In fact, most of the cases that the characters take on in this episode have a happy ending. The surrogate and her baby both survive surgery - despite a fake out being utilized to lead into an act break. The young girl is fine once medical student Sarah Reese uses enough force to do CPR. The only tragic outcome is the guy who Connor first arrived at the hospital with. He did not make it which devastates his girlfriend turned fianc√©. But even this story ended in a heartwarming place by the guy being able to donate his lungs to another patient in the ER who needed them in order to survive. It's a very manipulative plot device that has been done a million times on shows like this. But it still found a way to bring Connor and Charles together in service of their patient. That kind of character work is spotty in this premiere but it has to be the priority if Chicago Med is going to make it as a series. 

Some more thoughts:
  • "The Green Branch" was directed by Michael Waxman with story by Andrew Dettmann and teleplay by Andrew Dettmann, Diane Frolov & Andrew Schneider.
  • The show even got Chicago mayor Rahm Emanuel to come in and congratulate the staff on the new fictional emergency room opening and all the good work they will do for the city. That showed just how serious the franchise takes its universe.
  • Dr. Ethan Choi doesn't seem to have a personality at all. Right now, he is just a sturdy rock in the ER. A presence there that can be relied upon without very much explanation over what his job actually is.

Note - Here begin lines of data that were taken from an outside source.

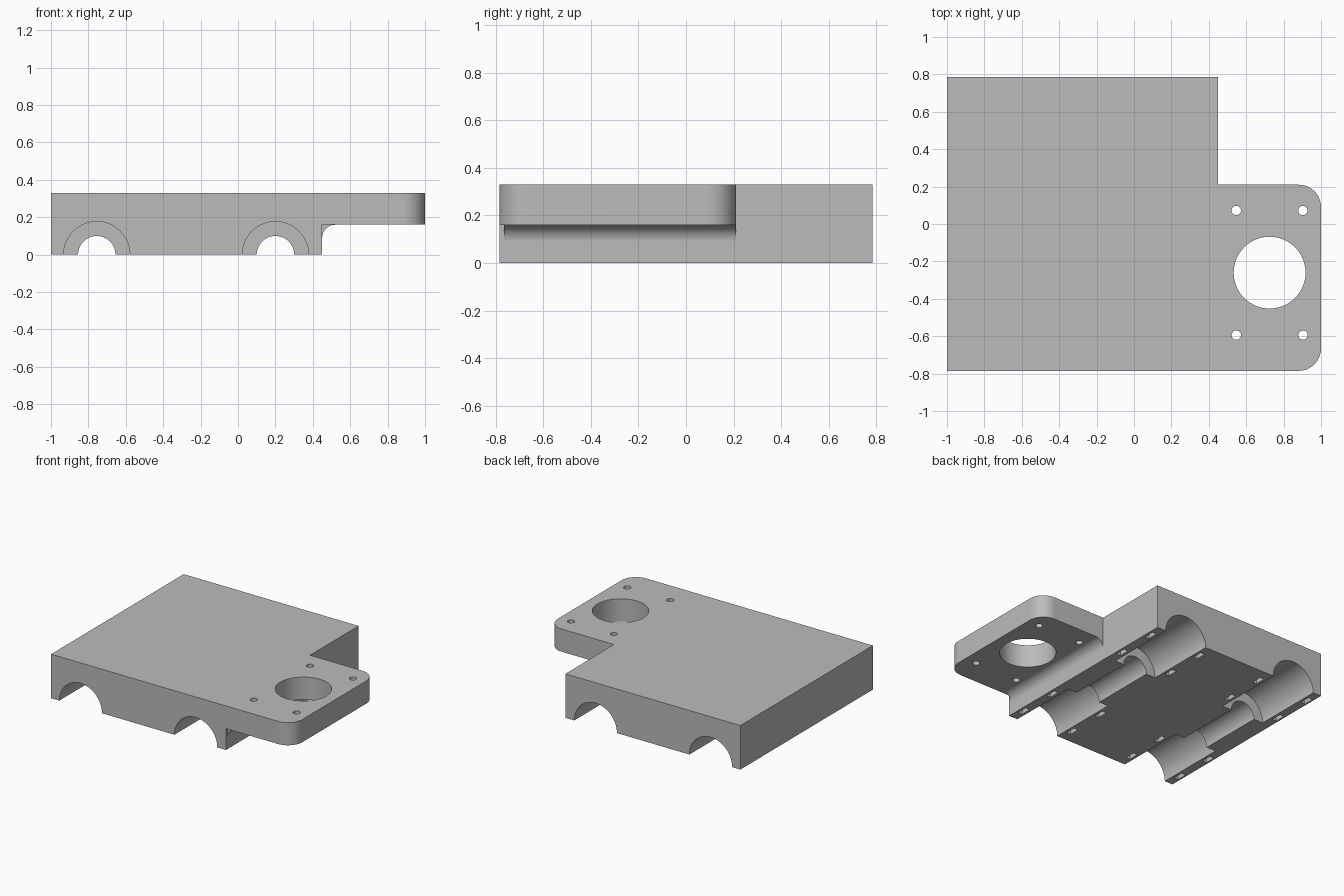
import bpy, bmesh
from math import sin, cos, pi, radians
from mathutils import Vector

if "Cube" in bpy.data.objects:
    bpy.data.objects.remove(bpy.data.objects["Cube"], do_unlink=True)

grey = bpy.data.materials.new("plain_grey")
grey.use_nodes = True
grey.diffuse_color = (0.5, 0.5, 0.5, 1)
grey.node_tree.nodes["Principled BSDF"].inputs["Base Color"].default_value = (0.5, 0.5, 0.5, 1)


def arc(cx, cy, r, a0, a1, n):
    return [(cx + r * cos(radians(a0 + (a1 - a0) * i / n)),
             cy + r * sin(radians(a0 + (a1 - a0) * i / n))) for i in range(n + 1)]


def circle(cx, cy, r, n=64):
    return arc(cx, cy, r, 0, 360, n)[:-1]


def prism(name, outline, lo, hi, axis="Z"):
    """Extrude a flat outline along Z (outline in xy) or Y (outline in xz)."""
    place = (lambda a, b, d: (a, b, d)) if axis == "Z" else (lambda a, b, d: (a, d, b))
    bm = bmesh.new()
    face = bm.faces.new([bm.verts.new(place(a, b, lo)) for a, b in outline])
    side = bmesh.ops.extrude_face_region(bm, geom=[face])["geom"]
    bmesh.ops.translate(bm, vec=Vector(place(0, 0, hi - lo)),
                        verts=[v for v in side if isinstance(v, bmesh.types.BMVert)])
    bmesh.ops.recalc_face_normals(bm, faces=bm.faces)
    mesh = bpy.data.meshes.new(name)
    bm.to_mesh(mesh)
    bm.free()
    obj = bpy.data.objects.new(name, mesh)
    bpy.context.collection.objects.link(obj)
    mesh.materials.append(grey)
    return obj


# Carriage block with the rounded motor flange, as one outline
FRONT, BACK, TOP, WALL, STEP, UNDER = -0.785, 0.785, 0.33, 0.45, 0.21, 0.16
outline = ([(-1, FRONT)]
           + arc(0.88, FRONT + 0.12, 0.12, -90, 0, 16)
           + arc(0.88, STEP - 0.12, 0.12, 0, 90, 16)
           + [(WALL, STEP), (WALL, BACK), (-1, BACK)])
block = prism("carriage_block", outline, 0, TOP)


def cut(outline, lo, hi, axis="Z"):
    cutter = prism("cutter", outline, lo, hi, axis)
    cutter.hide_render = True
    mod = block.modifiers.new("cut", "BOOLEAN")
    mod.operation, mod.solver, mod.object = "DIFFERENCE", "EXACT", cutter
    bpy.ops.object.select_all(action="DESELECT")
    bpy.context.view_layer.objects.active = block
    block.select_set(True)
    bpy.ops.object.modifier_apply(modifier=mod.name)
    bpy.data.objects.remove(cutter, do_unlink=True)


# Space under the flange, with a fillet that stops just short of the front
R = 0.07
cut([(WALL, -0.1)] + arc(WALL + R, UNDER - R, R, 180, 90, 12)
    + [(1.2, UNDER), (1.2, -0.1)], -1, 0.4, "Y")
cut([(WALL, -0.1), (WALL, UNDER), (0.7, UNDER), (0.7, -0.1)], -1, FRONT + 0.02, "Y")

# Rod channels, wider bearing seats at both ends, and tie slots around them
for x in (-0.755, 0.2):
    cut(circle(x, 0, 0.1), -1, 1, "Y")
    for s in (-1, 1):
        cut(circle(x, 0, 0.177), *sorted((s * 0.25, s)), "Y")
        for y in (0.37, 0.67):
            ring = ([(x + 0.232, -0.1)] + arc(x, 0, 0.232, 0, 180, 40)
                    + [(x - 0.232, -0.1), (x - 0.197, -0.1)]
                    + arc(x, 0, 0.197, 180, 0, 40) + [(x + 0.197, -0.1)])
            cut(ring, s * y - 0.04, s * y + 0.04, "Y")

# Motor opening and four screw holes
cut(circle(0.725, -0.26, 0.192), -0.1, 0.5)
for x in (0.547, 0.903):
    for y in (0.072, -0.594):
        cut(circle(x, y, 0.025, 24), -0.1, 0.5)

bpy.ops.object.shade_smooth_by_angle(angle=radians(30))
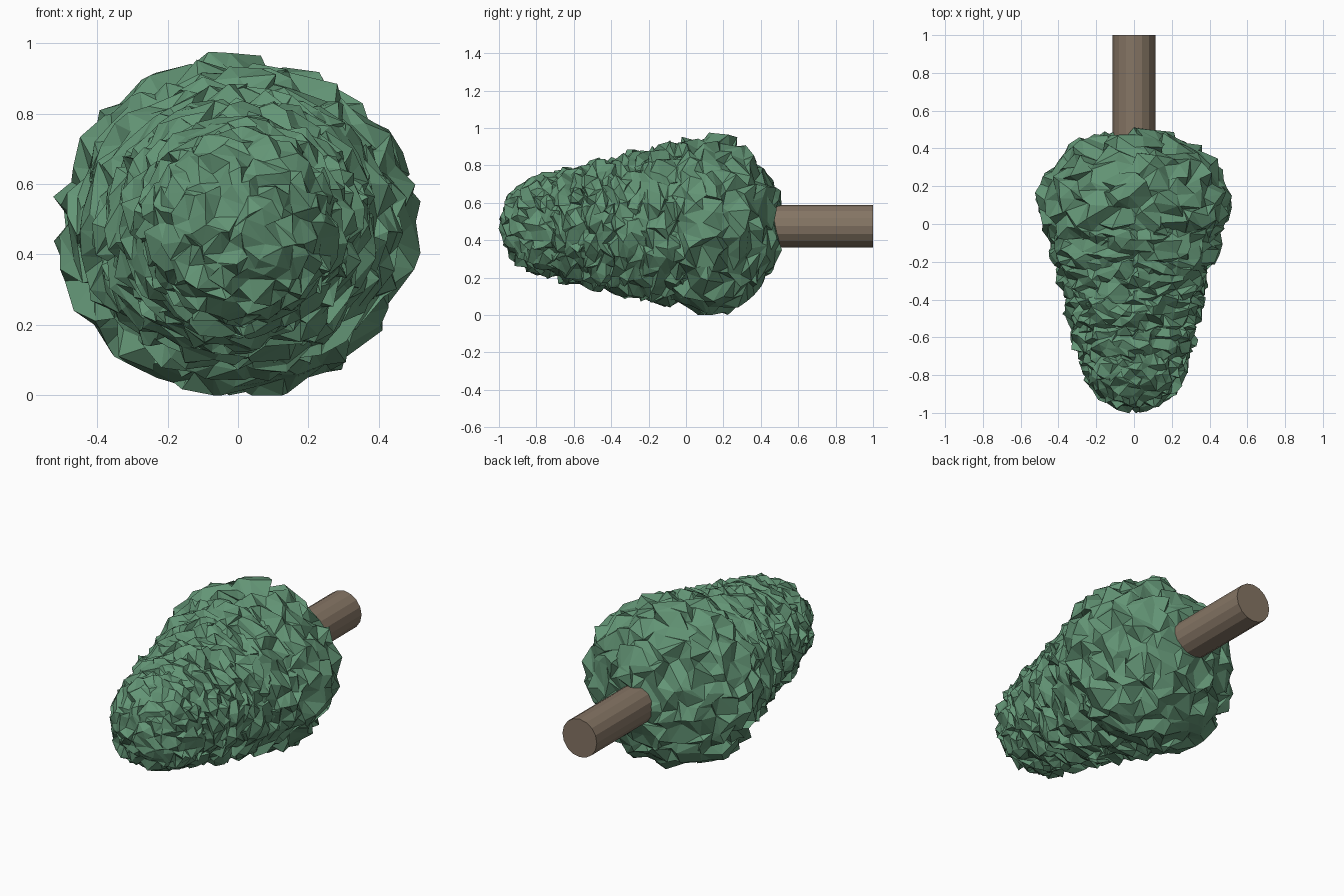
import bpy, bmesh, math, random
from mathutils import Vector

cube = bpy.data.objects.get("Cube")
if cube:
    bpy.data.objects.remove(cube)

random.seed(7)
AXIS_Z = 0.48


def material(name, rgb):
    mat = bpy.data.materials.new(name)
    mat.use_nodes = True
    mat.diffuse_color = (*rgb, 1)
    mat.node_tree.nodes["Principled BSDF"].inputs["Base Color"].default_value = (*rgb, 1)
    return mat


def add_object(name, bm, mat):
    mesh = bpy.data.meshes.new(name)
    bm.to_mesh(mesh)
    bm.free()
    mesh.materials.append(mat)
    obj = bpy.data.objects.new(name, mesh)
    bpy.context.collection.objects.link(obj)
    return obj


def foliage_clump(name, y, radii, mat):
    """Faceted ellipsoid whose vertices are scattered in every direction."""
    bm = bmesh.new()
    bmesh.ops.create_icosphere(bm, subdivisions=4, radius=1)
    for v in bm.verts:
        jitter = Vector([random.uniform(-1, 1) for _ in range(3)])
        v.co = (v.co + jitter * 0.085) * Vector(radii) + Vector((0, y, AXIS_Z))
        v.co.z = max(v.co.z, 0)
    return add_object(name, bm, mat)


leaf_green = material("leaf green", (0.125, 0.30, 0.18))
bark_brown = material("bark brown", (0.235, 0.178, 0.128))

# Foliage: overlapping flattened clumps shrinking towards the tip
clumps = [("foliage_base", 0.11, (0.49, 0.395, 0.462)),
          ("foliage_lower", -0.10, (0.435, 0.29, 0.422)),
          ("foliage_middle", -0.26, (0.395, 0.27, 0.382)),
          ("foliage_upper", -0.43, (0.355, 0.25, 0.342)),
          ("foliage_top", -0.59, (0.318, 0.23, 0.304)),
          ("foliage_tip", -0.735, (0.275, 0.25, 0.268))]
for name, y, radii in clumps:
    foliage_clump(name, y, radii, leaf_green)

# Trunk: faceted cylinder lying along y
bm = bmesh.new()
bmesh.ops.create_cone(bm, cap_ends=True, segments=16, radius1=0.113, radius2=0.113, depth=0.8)
trunk = add_object("trunk", bm, bark_brown)
trunk.rotation_euler.x = math.radians(90)
trunk.location = (0, 0.6, 0.475)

  • It's already so annoying watching Sarah learn how to practice all of her skills on trauma patients. Right now, she feels more comfortable in the lab. That's going to change by the end of the season. It already feels so predictable and unexciting.
  • It's great that the show has main characters who are not trauma physicians. That's only one part of working in the ER. Though it's probably going to be awkward incorporating Sharon and Charles in a story every week. Not impossible but the show will need to find the right rhythm quickly.
  • So who is going to be this show's big romantic couple who work together? On Fire, it's Casey and Gaby. On P.D., its Jay and Erin. Right now, it seems pretty clear that Connor will be one side of the equation - with the female counterpart either being April or Natalie. 
  • It's also a tad surprising that the premiere doesn't go overboard by bringing in characters from the other shows. Sylvie comes in with a patient from the ambulance while Herrmann gives an update on the crash site. That's about it. I guess the franchise has learned how to better utilize all of these characters appearing on all three shows.